Chinese New Year is one of the most significant yearly celebrations observed by the Chinese community worldwide. In Malaysia, the Chinese community observes this festival known as the Lunar New Year.
Following the Lunar Calendar based on the 12 zodiac signs, Chines New Year usually comes around in the beginning of the year. It could be as early as mid-January or into the middle of February of every year.
The first day of the new year is most important. To the Chinese, it signifies a new start to the year where everything could possibly be new. Some would visit temples. On the eve of the first day, the entire family usually come together for a reunion dinner which is regarded as one of the most important events for any family. Many would travel from overseas home for this dinner.
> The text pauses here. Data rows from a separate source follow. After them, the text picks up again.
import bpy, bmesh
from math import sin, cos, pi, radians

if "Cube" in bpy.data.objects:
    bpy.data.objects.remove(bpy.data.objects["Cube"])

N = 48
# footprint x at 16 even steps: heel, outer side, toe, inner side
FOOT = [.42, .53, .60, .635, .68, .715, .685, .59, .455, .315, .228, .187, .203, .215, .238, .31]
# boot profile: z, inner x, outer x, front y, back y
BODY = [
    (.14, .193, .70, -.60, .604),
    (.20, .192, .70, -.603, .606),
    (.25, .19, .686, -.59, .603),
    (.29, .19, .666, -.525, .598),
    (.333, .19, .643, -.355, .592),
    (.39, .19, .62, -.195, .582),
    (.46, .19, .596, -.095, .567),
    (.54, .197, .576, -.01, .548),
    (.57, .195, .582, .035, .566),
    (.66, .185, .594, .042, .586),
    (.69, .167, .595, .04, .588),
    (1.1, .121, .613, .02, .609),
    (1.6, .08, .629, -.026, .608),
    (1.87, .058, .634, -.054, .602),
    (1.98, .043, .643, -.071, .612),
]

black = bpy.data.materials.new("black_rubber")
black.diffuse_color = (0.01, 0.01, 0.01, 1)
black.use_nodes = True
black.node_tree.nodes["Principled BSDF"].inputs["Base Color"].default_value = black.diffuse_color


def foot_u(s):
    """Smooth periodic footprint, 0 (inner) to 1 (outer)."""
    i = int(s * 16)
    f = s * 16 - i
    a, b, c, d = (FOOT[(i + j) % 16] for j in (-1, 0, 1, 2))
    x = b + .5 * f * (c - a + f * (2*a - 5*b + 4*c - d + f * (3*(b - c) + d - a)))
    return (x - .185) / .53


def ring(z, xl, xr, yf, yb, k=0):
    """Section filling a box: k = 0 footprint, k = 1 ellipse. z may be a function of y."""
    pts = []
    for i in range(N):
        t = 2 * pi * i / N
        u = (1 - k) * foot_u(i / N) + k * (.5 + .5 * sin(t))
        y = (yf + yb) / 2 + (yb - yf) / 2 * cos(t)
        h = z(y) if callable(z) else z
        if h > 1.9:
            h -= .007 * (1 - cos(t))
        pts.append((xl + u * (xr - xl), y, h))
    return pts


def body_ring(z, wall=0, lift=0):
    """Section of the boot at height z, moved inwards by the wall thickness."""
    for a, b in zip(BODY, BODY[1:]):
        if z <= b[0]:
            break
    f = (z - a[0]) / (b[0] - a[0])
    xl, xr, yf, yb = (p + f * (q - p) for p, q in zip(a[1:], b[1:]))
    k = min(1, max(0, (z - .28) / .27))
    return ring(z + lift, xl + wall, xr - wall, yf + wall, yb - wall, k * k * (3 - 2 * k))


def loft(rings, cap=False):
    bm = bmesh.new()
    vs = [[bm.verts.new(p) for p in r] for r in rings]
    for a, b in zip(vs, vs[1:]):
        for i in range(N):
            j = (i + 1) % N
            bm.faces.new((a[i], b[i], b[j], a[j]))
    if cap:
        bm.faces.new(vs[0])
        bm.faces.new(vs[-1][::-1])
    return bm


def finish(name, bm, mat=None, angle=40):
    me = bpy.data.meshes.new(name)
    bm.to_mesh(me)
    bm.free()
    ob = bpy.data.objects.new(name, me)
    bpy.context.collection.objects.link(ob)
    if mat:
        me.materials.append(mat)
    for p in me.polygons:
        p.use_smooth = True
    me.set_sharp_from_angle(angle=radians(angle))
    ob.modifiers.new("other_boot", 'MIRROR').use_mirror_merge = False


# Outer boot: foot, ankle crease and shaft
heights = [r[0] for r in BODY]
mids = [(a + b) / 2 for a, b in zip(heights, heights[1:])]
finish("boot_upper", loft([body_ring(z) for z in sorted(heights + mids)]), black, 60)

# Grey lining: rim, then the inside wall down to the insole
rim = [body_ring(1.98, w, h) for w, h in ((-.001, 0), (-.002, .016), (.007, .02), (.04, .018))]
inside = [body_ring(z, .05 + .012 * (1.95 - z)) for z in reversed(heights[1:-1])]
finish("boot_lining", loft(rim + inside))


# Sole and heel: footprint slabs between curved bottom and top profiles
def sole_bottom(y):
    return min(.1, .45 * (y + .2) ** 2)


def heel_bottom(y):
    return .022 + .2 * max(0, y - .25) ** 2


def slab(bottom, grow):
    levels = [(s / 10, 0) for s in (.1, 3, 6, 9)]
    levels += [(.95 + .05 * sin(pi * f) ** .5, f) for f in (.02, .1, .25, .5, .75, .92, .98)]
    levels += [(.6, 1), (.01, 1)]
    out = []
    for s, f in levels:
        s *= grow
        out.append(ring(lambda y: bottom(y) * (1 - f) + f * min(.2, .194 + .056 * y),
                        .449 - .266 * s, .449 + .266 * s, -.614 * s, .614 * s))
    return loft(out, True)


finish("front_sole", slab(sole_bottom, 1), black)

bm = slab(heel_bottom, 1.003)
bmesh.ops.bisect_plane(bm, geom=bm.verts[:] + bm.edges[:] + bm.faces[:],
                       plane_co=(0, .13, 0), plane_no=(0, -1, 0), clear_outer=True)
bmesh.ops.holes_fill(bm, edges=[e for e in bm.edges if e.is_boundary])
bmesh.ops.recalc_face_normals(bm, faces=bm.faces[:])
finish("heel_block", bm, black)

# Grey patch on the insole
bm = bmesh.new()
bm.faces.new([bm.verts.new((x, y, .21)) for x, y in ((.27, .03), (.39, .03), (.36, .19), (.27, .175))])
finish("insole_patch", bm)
Chinese New Year is celebrated for 15 days. From the first day, the families will wish each other with prosperous and kind phrases. There is no place for negative vibes. Children wear new clothes and homes are spring-cleaned to signify renewed hopes and dreams.
Red is the most common colour during Chinese New Year. As such, you would see a lot of homes decorated with red cloth on the doors and gates, red buntings and others. The elders will give red packets (known as Ang Pow) to the kids and unmarried for good luck. Red firecrackers are lit and heard across homes.
On the fifteenth day, Chinese New Year concludes with the observation of Chap Goh Mei (translated as fifteenth night). This is commonly known as the lover’s day for the Chinese. Single women will throw mandarin oranges in the river with their names in the hope of finding their life-partners.